:: Available records ::

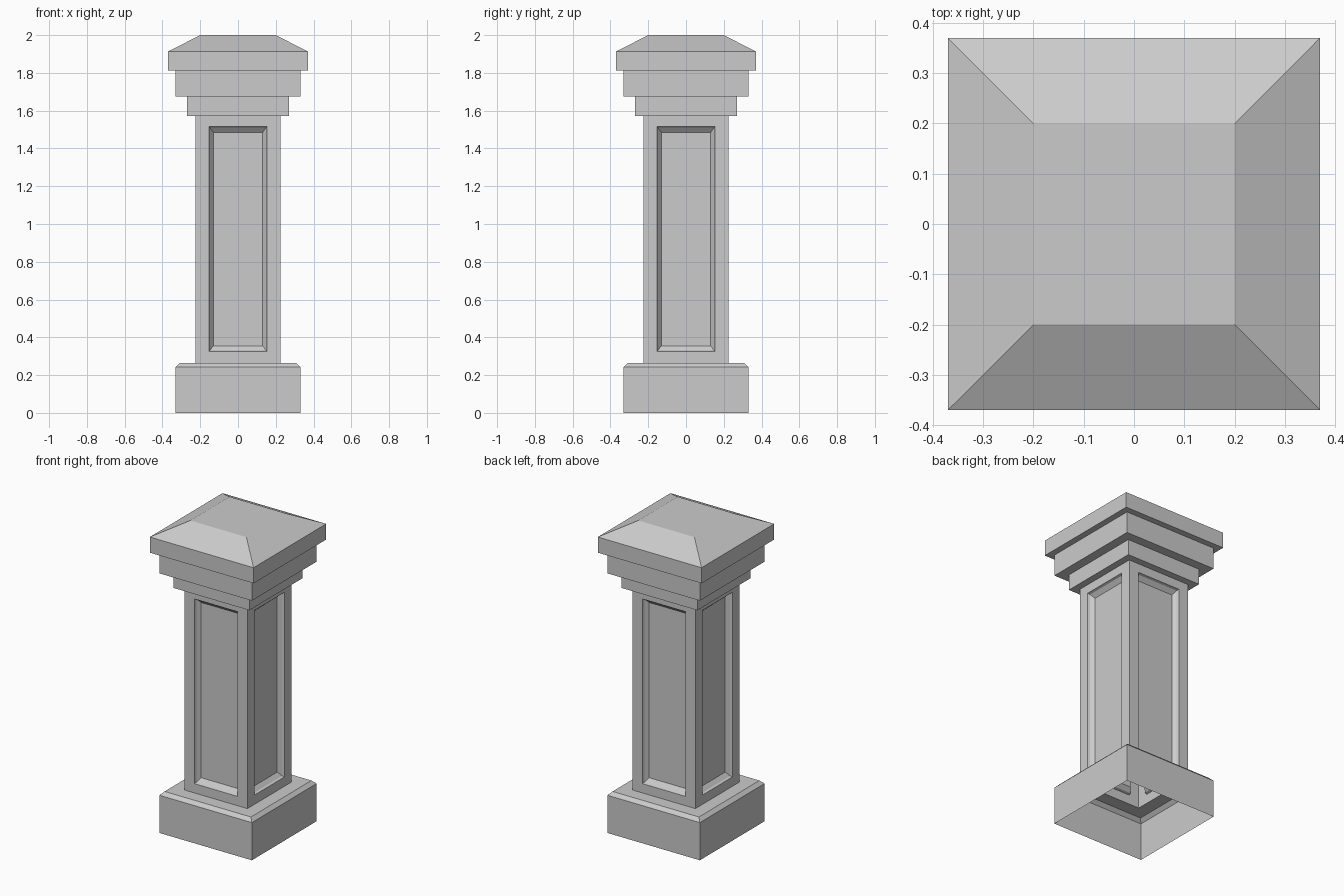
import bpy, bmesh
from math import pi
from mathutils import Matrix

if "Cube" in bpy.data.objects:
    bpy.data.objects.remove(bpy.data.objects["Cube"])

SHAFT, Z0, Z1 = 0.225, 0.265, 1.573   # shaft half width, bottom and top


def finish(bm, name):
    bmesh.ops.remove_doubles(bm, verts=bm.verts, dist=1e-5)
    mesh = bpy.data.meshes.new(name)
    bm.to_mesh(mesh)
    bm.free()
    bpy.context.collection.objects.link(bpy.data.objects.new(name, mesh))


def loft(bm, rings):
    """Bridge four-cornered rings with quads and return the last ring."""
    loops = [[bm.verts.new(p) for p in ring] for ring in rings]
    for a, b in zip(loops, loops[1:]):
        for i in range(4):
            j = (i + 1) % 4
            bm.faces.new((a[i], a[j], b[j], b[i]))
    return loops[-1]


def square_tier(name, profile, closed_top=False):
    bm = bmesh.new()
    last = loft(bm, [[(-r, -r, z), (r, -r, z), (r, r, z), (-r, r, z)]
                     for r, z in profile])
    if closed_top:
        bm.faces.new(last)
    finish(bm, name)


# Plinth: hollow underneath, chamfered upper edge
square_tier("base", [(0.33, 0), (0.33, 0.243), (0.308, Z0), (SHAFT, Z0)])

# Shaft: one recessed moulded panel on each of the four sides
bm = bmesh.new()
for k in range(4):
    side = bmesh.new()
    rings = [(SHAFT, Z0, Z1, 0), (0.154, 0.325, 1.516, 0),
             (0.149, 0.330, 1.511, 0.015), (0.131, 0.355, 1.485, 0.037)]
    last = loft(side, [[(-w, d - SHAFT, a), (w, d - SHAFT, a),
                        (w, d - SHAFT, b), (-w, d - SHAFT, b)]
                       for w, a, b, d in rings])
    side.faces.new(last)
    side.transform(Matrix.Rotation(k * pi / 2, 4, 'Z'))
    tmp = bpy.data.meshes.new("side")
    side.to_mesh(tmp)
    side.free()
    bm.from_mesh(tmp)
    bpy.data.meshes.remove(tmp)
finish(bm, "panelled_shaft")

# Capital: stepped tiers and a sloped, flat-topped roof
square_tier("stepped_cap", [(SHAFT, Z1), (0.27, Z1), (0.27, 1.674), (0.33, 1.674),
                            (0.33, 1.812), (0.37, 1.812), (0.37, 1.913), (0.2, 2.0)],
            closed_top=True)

:::

### Task directions
Every line of the listing is to be repeated exactly, and the pictures are to be dropped.

### Expected output
import bpy, bmesh
from math import pi
from mathutils import Matrix

if "Cube" in bpy.data.objects:
    bpy.data.objects.remove(bpy.data.objects["Cube"])

SHAFT, Z0, Z1 = 0.225, 0.265, 1.573   # shaft half width, bottom and top


def finish(bm, name):
    bmesh.ops.remove_doubles(bm, verts=bm.verts, dist=1e-5)
    mesh = bpy.data.meshes.new(name)
    bm.to_mesh(mesh)
    bm.free()
    bpy.context.collection.objects.link(bpy.data.objects.new(name, mesh))


def loft(bm, rings):
    """Bridge four-cornered rings with quads and return the last ring."""
    loops = [[bm.verts.new(p) for p in ring] for ring in rings]
    for a, b in zip(loops, loops[1:]):
        for i in range(4):
            j = (i + 1) % 4
            bm.faces.new((a[i], a[j], b[j], b[i]))
    return loops[-1]


def square_tier(name, profile, closed_top=False):
    bm = bmesh.new()
    last = loft(bm, [[(-r, -r, z), (r, -r, z), (r, r, z), (-r, r, z)]
                     for r, z in profile])
    if closed_top:
        bm.faces.new(last)
    finish(bm, name)


# Plinth: hollow underneath, chamfered upper edge
square_tier("base", [(0.33, 0), (0.33, 0.243), (0.308, Z0), (SHAFT, Z0)])

# Shaft: one recessed moulded panel on each of the four sides
bm = bmesh.new()
for k in range(4):
    side = bmesh.new()
    rings = [(SHAFT, Z0, Z1, 0), (0.154, 0.325, 1.516, 0),
             (0.149, 0.330, 1.511, 0.015), (0.131, 0.355, 1.485, 0.037)]
    last = loft(side, [[(-w, d - SHAFT, a), (w, d - SHAFT, a),
                        (w, d - SHAFT, b), (-w, d - SHAFT, b)]
                       for w, a, b, d in rings])
    side.faces.new(last)
    side.transform(Matrix.Rotation(k * pi / 2, 4, 'Z'))
    tmp = bpy.data.meshes.new("side")
    side.to_mesh(tmp)
    side.free()
    bm.from_mesh(tmp)
    bpy.data.meshes.remove(tmp)
finish(bm, "panelled_shaft")

# Capital: stepped tiers and a sloped, flat-topped roof
square_tier("stepped_cap", [(SHAFT, Z1), (0.27, Z1), (0.27, 1.674), (0.33, 1.674),
                            (0.33, 1.812), (0.37, 1.812), (0.37, 1.913), (0.2, 2.0)],
            closed_top=True)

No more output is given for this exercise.